To do
Please copy out all lines of the entries that contain the word "faces".
───── Available data
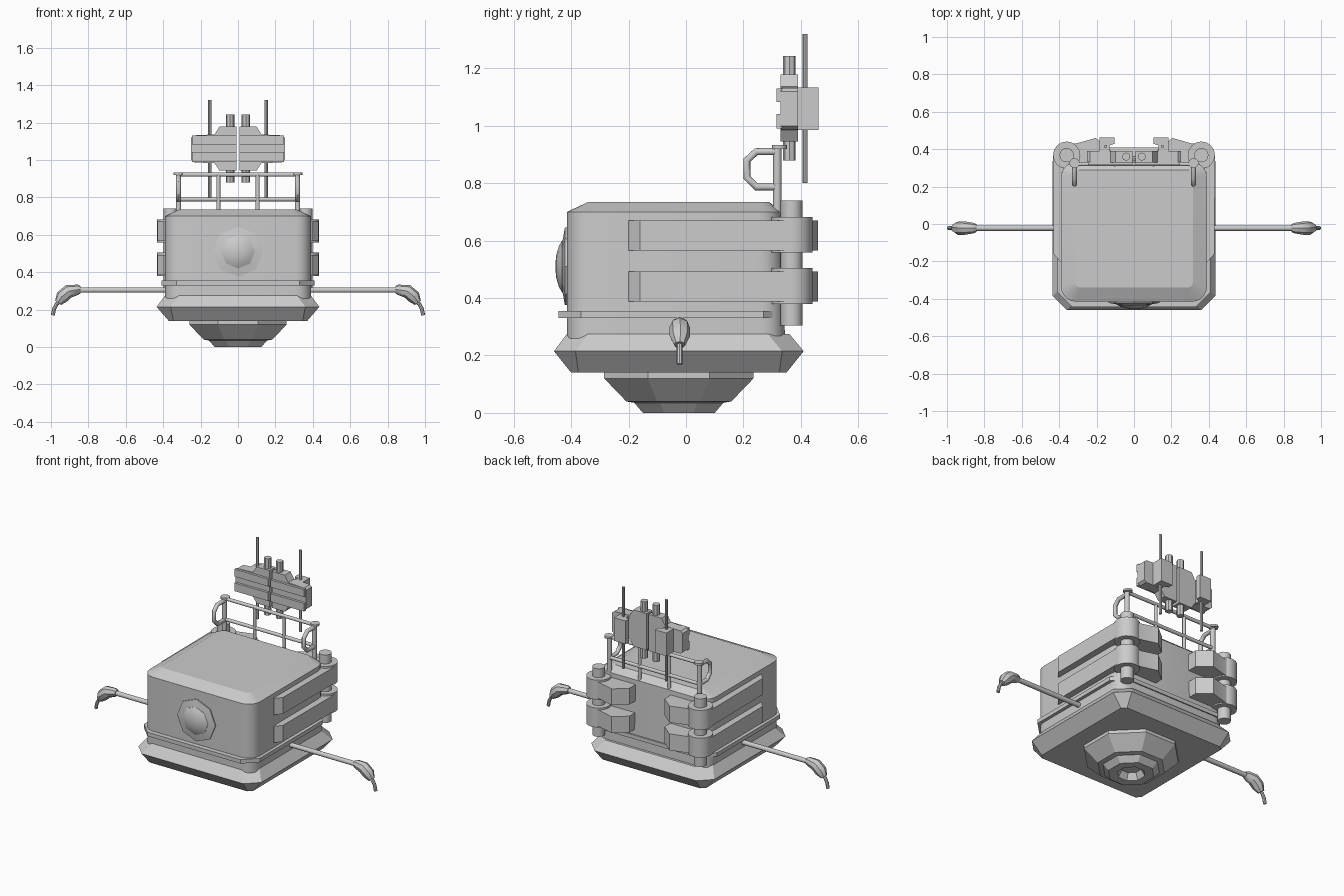
import bpy, bmesh, math
from mathutils import Vector

if "Cube" in bpy.data.objects:
    bpy.data.objects.remove(bpy.data.objects["Cube"])

grey = bpy.data.materials.new("hull grey")
grey.diffuse_color = (0.6, 0.6, 0.6, 1)
grey.use_nodes = True
grey.node_tree.nodes["Principled BSDF"].inputs["Base Color"].default_value = grey.diffuse_color


def finish(name, bm, angle=30):
    """Turn a bmesh into a named, shaded object."""
    bmesh.ops.recalc_face_normals(bm, faces=bm.faces)
    me = bpy.data.meshes.new(name)
    bm.to_mesh(me)
    bm.free()
    me.materials.append(grey)
    ob = bpy.data.objects.new(name, me)
    bpy.context.collection.objects.link(ob)
    bpy.ops.object.select_all(action='DESELECT')
    ob.select_set(True)
    bpy.context.view_layer.objects.active = ob
    bpy.ops.object.shade_smooth_by_angle(angle=math.radians(angle))
    return ob


def loft(name, rings, angle=30):
    """Skin a stack of equal-length point rings and cap both ends."""
    bm = bmesh.new()
    loops = [[bm.verts.new(p) for p in r] for r in rings]
    n = len(loops[0])
    for a, b in zip(loops, loops[1:]):
        for i in range(n):
            j = (i + 1) % n
            bm.faces.new((a[i], a[j], b[j], b[i]))
    bm.faces.new(loops[0])
    bm.faces.new(loops[-1])
    return finish(name, bm, angle)


def rounded(z, x, y0, y1, r, seg):
    """Rounded rectangle ring at height z."""
    pts = []
    for k, (cx, cy) in enumerate(((x - r, y1 - r), (r - x, y1 - r), (r - x, y0 + r), (x - r, y0 + r))):
        for i in range(seg + 1):
            a = math.pi / 2 * (k + i / seg)
            pts.append((cx + r * math.cos(a), cy + r * math.sin(a), z))
    return pts


def prism(name, pts, lo, hi, axis='z'):
    """Extrude a 2D outline along z (xy outline) or y (xz outline)."""
    place = (lambda p, h: (p[0], p[1], h)) if axis == 'z' else (lambda p, h: (p[0], h, p[1]))
    return loft(name, [[place(p, h) for p in pts] for h in (lo, hi)])


def box(name, x0, x1, y0, y1, z0, z1):
    return prism(name, [(x0, y0), (x1, y0), (x1, y1), (x0, y1)], z0, z1)


def tube(name, path, radii, sides=12):
    """Round tube along a path, with one radius or a radius per point."""
    pts = [Vector(p) for p in path]
    if not isinstance(radii, (list, tuple)):
        radii = [radii] * len(pts)
    rings, u = [], None
    for i, p in enumerate(pts):
        before = (p - pts[i - 1]).normalized() if i else Vector()
        after = (pts[i + 1] - p).normalized() if i < len(pts) - 1 else Vector()
        t = (before + after).normalized()
        if u is None:
            u = t.orthogonal()
        u = (u - t * u.dot(t)).normalized()
        v = t.cross(u)
        rings.append([p + radii[i] * (math.cos(a) * u + math.sin(a) * v)
                      for a in (2 * math.pi * k / sides for k in range(sides))])
    return loft(name, rings, 40)


def octagon_ring(r, turn, place):
    return [place(r * math.cos(turn + k * math.pi / 4), r * math.sin(turn + k * math.pi / 4)) for k in range(8)]


# Main hull with sloped roof edge
loft("hull", [rounded(0.26, 0.39, -0.415, 0.345, 0.08, 5),
              rounded(0.70, 0.39, -0.415, 0.33, 0.08, 5),
              rounded(0.735, 0.315, -0.34, 0.29, 0.03, 5)], 20)
# Trim band and flared skirt
loft("trim_band", [rounded(z, 0.41, -0.445, 0.35, 0.08, 1) for z in (0.33, 0.355)])
loft("skirt", [rounded(0.14, 0.37, -0.40, 0.35, 0.025, 1),
               rounded(0.215, 0.435, -0.46, 0.41, 0.075, 1),
               rounded(0.275, 0.39, -0.415, 0.36, 0.075, 1)])

# Stepped octagonal nozzle under the skirt, with a recess
k = 1 / math.cos(math.pi / 8)
loft("bottom_nozzle", [octagon_ring(r * k, math.pi / 8, lambda a, b: (a, b - 0.025, z))
                       for r, z in ((0.26, 0.15), (0.26, 0.12), (0.183, 0.04), (0.155, 0.035),
                                    (0.125, 0), (0.075, 0), (0.055, 0.04))])

# Front porthole
loft("porthole_ring", [octagon_ring(r, 0, lambda a, b: (a, y, 0.51 + b))
                       for r, y in ((0.135, -0.40), (0.135, -0.422), (0.09, -0.43), (0.09, -0.41))])
loft("porthole_dome", [octagon_ring(r, 0, lambda a, b: (a, y, 0.51 + b))
                       for r, y in ((0.09, -0.41), (0.09, -0.432), (0.07, -0.443), (0.04, -0.452), (0.01, -0.455))], 44)

# Railing cross bars
for z in (0.79, 0.922):
    tube("rail_bar", [(-0.32, 0.32, z), (0.32, 0.32, z)], 0.011)

for s in (-1, 1):
    # Side arm, bent head and hooked tip
    tube("arm_rod", [(s * 0.37, -0.022, 0.305), (s * 0.86, -0.022, 0.305)], 0.015)
    tube("arm_head", [(s * x, -0.022, z) for x, z in
                      ((0.842, 0.307), (0.855, 0.307), (0.905, 0.298), (0.94, 0.268), (0.962, 0.237))],
         [0.02, 0.027, 0.036, 0.036, 0.02], 8)
    tube("arm_tip", [(s * x, -0.022, z) for x, z in
                     ((0.945, 0.25), (0.97, 0.23), (0.983, 0.205), (0.99, 0.17))], 0.0105, 8)

    # Corner hinge column, collars and straps
    cx, cy = s * 0.36, 0.368
    tube("hinge_column", [(cx, cy, 0.305), (cx, cy, 0.74)], 0.038, 16)
    for z in (0.385, 0.563):
        tube("hinge_collar", [(cx, cy, z - 0.005), (cx, cy, z + 0.12)], 0.073, 16)
        prism("side_strap", [(s * 0.37, -0.2), (s * 0.395, -0.2), (s * 0.43, -0.16),
                             (s * 0.433, 0.36), (s * 0.37, 0.36)], z + 0.003, z + 0.108)
        prism("back_strap", [(s * 0.36, 0.32), (s * 0.36, 0.43), (s * 0.31, 0.43),
                             (s * 0.205, 0.46), (s * 0.125, 0.395), (s * 0.125, 0.32)], z + 0.003, z + 0.108)

    # Rail posts, caps and side loops
    x = s * 0.318
    tube("rail_post", [(x, 0.318, 0.69), (x, 0.318, 0.925)], 0.015)
    tube("rail_cap", [(x, 0.325, 0.92), (x, 0.325, 0.933)], 0.027)
    tube("rail_inner_post", [(s * 0.105, 0.318, 0.69), (s * 0.105, 0.318, 0.922)], 0.011)
    tube("rail_loop", [(x, y, z) for y, z in ((0.32, 0.91), (0.245, 0.91), (0.212, 0.88),
                                             (0.212, 0.82), (0.245, 0.787), (0.32, 0.787))], 0.013)

    # Equipment pod half, with a front groove between two strips
    prism("pod_half", [(s * a, b) for a, b in
                       ((0.008, 0.945), (0.1, 0.945), (0.125, 0.983), (0.235, 0.988), (0.25, 1.0), (0.25, 1.12),
                        (0.235, 1.132), (0.125, 1.137), (0.1, 1.178), (0.008, 1.178))], 0.33, 0.39, 'y')
    for z0, z1 in ((0.99, 1.042), (1.083, 1.13)):
        box("pod_front_strip", s * 0.008, s * 0.247, 0.315, 0.335, z0, z1)
    prism("pod_back_box", [(s * 0.13, 0.38), (s * 0.185, 0.38), (s * 0.185, 0.462),
                           (s * 0.103, 0.462), (s * 0.103, 0.43), (s * 0.13, 0.42)], 0.985, 1.133)
    # Pod tubes and whip aerials
    tube("pod_tube", [(s * 0.042, 0.36, 0.88), (s * 0.042, 0.36, 1.243)], 0.022, 8)
    tube("whip_aerial", [(s * 0.152, 0.415, 0.80), (s * 0.152, 0.415, 1.32)], 0.009, 8)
──────────
Answer
    bmesh.ops.recalc_face_normals(bm, faces=bm.faces)
            bm.faces.new((a[i], a[j], b[j], b[i]))
    bm.faces.new(loops[0])
    bm.faces.new(loops[-1])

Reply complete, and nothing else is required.